House of Lords Member Criticized After Referring to Irish PM as ‘Typical Indian’
Lord John Kilclooney took to the social media after Irish Prime Minister Leo Varadkar's visit to Northern Ireland.
Former Ulster Unionist Party MP John Taylor — now Lord John Kilclooney — is facing flak for calling Irish Prime Minister Leo Varadkar a “typical Indian” on the social media. Lord Kilclooney’s comments, labelled as racist by many, came after Varadkar’s visit to Northern Ireland.
Lagan Valley MP Sir Jeffrey Donaldson criticized Varadkar following the visit, saying the Taoiseach showed “poor manners” by not informing a local representative about his visit to counties Armagh and Down on April 29. It was “outside of normal protocol,” Donaldson said, BBC reported.
Lord Kilclooney commented on Twitter in response to this report.

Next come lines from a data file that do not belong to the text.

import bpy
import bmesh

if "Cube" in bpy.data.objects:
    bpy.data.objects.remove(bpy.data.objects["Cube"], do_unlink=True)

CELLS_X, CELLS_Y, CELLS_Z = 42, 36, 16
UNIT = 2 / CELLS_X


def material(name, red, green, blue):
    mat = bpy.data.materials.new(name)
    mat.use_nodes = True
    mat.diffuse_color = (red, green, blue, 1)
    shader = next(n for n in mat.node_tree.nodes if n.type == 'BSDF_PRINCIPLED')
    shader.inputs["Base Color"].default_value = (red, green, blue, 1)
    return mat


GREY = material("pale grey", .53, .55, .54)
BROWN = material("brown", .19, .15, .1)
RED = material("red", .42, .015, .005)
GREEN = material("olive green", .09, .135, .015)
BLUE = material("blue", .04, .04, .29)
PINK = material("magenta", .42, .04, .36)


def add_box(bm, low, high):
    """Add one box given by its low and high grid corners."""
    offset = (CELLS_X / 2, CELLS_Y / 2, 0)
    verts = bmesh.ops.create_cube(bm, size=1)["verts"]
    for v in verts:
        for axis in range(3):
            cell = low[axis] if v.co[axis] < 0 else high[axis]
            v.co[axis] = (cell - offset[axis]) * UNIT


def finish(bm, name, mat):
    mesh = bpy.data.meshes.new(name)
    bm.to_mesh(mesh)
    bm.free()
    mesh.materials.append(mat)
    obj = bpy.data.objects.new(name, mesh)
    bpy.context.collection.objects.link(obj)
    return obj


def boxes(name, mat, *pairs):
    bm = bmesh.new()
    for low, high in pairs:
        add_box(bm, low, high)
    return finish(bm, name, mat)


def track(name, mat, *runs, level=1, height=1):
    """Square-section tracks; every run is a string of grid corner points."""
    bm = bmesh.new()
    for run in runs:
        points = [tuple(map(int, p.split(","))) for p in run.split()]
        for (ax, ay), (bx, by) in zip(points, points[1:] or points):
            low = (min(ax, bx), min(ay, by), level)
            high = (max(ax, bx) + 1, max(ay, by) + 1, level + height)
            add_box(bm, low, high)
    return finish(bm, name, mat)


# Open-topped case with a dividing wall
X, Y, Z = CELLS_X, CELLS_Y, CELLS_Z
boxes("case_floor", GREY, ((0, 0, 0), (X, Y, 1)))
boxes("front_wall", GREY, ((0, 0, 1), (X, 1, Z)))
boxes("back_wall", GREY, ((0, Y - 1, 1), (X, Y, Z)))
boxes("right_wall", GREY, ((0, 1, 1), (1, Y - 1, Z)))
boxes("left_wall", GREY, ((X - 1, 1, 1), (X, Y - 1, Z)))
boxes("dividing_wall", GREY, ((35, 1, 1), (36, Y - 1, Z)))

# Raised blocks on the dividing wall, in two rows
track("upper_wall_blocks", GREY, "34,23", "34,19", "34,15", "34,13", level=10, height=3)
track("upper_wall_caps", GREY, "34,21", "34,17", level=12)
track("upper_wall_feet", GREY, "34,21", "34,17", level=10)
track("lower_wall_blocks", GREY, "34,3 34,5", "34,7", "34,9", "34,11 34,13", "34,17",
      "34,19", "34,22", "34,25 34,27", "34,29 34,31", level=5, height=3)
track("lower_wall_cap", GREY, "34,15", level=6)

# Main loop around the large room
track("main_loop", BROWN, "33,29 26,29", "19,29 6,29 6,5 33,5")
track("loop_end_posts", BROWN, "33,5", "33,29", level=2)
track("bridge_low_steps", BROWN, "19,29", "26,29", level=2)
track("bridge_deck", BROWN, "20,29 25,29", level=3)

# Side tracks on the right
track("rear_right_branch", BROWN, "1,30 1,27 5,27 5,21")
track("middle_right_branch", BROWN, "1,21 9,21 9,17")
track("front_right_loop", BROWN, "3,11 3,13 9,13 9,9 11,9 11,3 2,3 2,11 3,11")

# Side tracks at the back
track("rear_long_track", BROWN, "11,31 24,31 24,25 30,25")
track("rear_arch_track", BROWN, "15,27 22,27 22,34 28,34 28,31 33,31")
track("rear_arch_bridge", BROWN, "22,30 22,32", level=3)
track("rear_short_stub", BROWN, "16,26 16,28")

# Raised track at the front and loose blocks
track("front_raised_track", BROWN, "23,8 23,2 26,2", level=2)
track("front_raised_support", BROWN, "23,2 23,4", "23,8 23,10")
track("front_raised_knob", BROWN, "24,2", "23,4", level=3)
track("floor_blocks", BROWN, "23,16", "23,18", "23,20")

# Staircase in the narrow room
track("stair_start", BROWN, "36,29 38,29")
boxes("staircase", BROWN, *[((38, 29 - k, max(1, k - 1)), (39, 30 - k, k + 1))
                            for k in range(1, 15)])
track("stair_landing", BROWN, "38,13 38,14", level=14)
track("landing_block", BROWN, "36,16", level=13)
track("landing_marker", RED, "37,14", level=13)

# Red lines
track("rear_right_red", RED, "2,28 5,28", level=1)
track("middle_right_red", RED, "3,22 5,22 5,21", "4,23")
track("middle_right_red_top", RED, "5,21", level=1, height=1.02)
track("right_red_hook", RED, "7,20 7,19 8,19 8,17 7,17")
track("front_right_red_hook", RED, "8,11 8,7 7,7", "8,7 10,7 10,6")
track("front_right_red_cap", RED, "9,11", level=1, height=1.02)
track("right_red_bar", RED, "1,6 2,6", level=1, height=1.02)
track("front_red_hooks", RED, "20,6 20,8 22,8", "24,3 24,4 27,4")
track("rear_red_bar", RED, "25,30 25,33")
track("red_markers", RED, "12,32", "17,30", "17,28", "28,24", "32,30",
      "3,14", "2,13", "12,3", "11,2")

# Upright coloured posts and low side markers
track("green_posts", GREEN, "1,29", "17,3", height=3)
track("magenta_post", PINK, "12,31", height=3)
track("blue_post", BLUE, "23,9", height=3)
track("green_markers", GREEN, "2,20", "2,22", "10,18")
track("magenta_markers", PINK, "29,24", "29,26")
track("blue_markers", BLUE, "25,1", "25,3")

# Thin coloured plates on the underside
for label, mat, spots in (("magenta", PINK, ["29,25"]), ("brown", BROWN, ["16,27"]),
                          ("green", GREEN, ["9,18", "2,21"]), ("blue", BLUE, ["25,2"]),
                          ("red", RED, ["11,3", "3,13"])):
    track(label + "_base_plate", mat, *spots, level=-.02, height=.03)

— Lord John Kilclooney (@KilclooneyJohn) April 30, 2018
His comment was dubbed as “racist” or even “shameful” on Twitter.
This really is an appalling comment John. Shameful
— Jamie Kennedy (@JkUmisma) April 30, 2018
Former Ulster Unionist leader Mike Nesbitt, in response to Lord Kilclooney’s comments, said that he could only interpret it as a “racist comment.”
While I engage positively in a SDLP event remembering John Hume, Lord Kilclooney refers to the Taoiseach in what I can only interpret as a racist comment, tweeting "typical Indian" #NotInMyName
— Mike Nesbitt (@mikenesbittni) April 30, 2018
Lord Kilclooney, however, tried to defend his comment on the social media.
“I have great admiration for Indian people and am active member of British/Indian All Party Parliamentary Group (APPG). I help Indians very often. Indeed today I had a letter from 10 Downing St to acknowledge my representations to have visa restrictions on Indians relaxed,” the House of Lords member tweeted.
In another tweet, Lord Kilclooney tried to justify why his comment was not racially abusive. “It is not racially abusive as he himself has confirmed he is half Indian. That is great and not to be dismissed as the Indians are a great race. However, he has damaged North/South relations by being continually offensive and provocative to the Unionist majority in Northern Ireland,” he posted on the social media.
Following the criticism, Lord Kilclooney told the BBC that he did not intend to withdraw the tweet. He added that Varadkar had been “most provocative” regarding the negotiations for Brexit, and that he had “misunderstood the views of many unionists,” the report said. Varadkar had a “dismal lack of knowledge” about the happenings in Northern Ireland, Lord Kilclooney told the publication.
Varadkar, who was born in Ireland to an Indian father and Irish mother, defended his trip, saying that he had informed the Northern Ireland Office about it. “I really just wanted to do something different. I can assure anyone that I am not an invader, I just want to be a good neighbor,” he said, adding that he received a very warm welcome in Northern Ireland, according to the report.
Lord Kilclooney had also become a talking point in November 2017, when he took to Twitter, calling Varadkar “the Indian,” as he commented on a political story that involved Irish Foreign Affairs Minister Simon Coveney. “Simon Coveney is stirring things up. Very dangerous non statesman like role! Clearly hoping to undermine the Indian,” Lord Kilclooney had then said on the social media. He later withdrew his comment, saying that he accepts that “Varadkar is 100 percent Irish citizen.”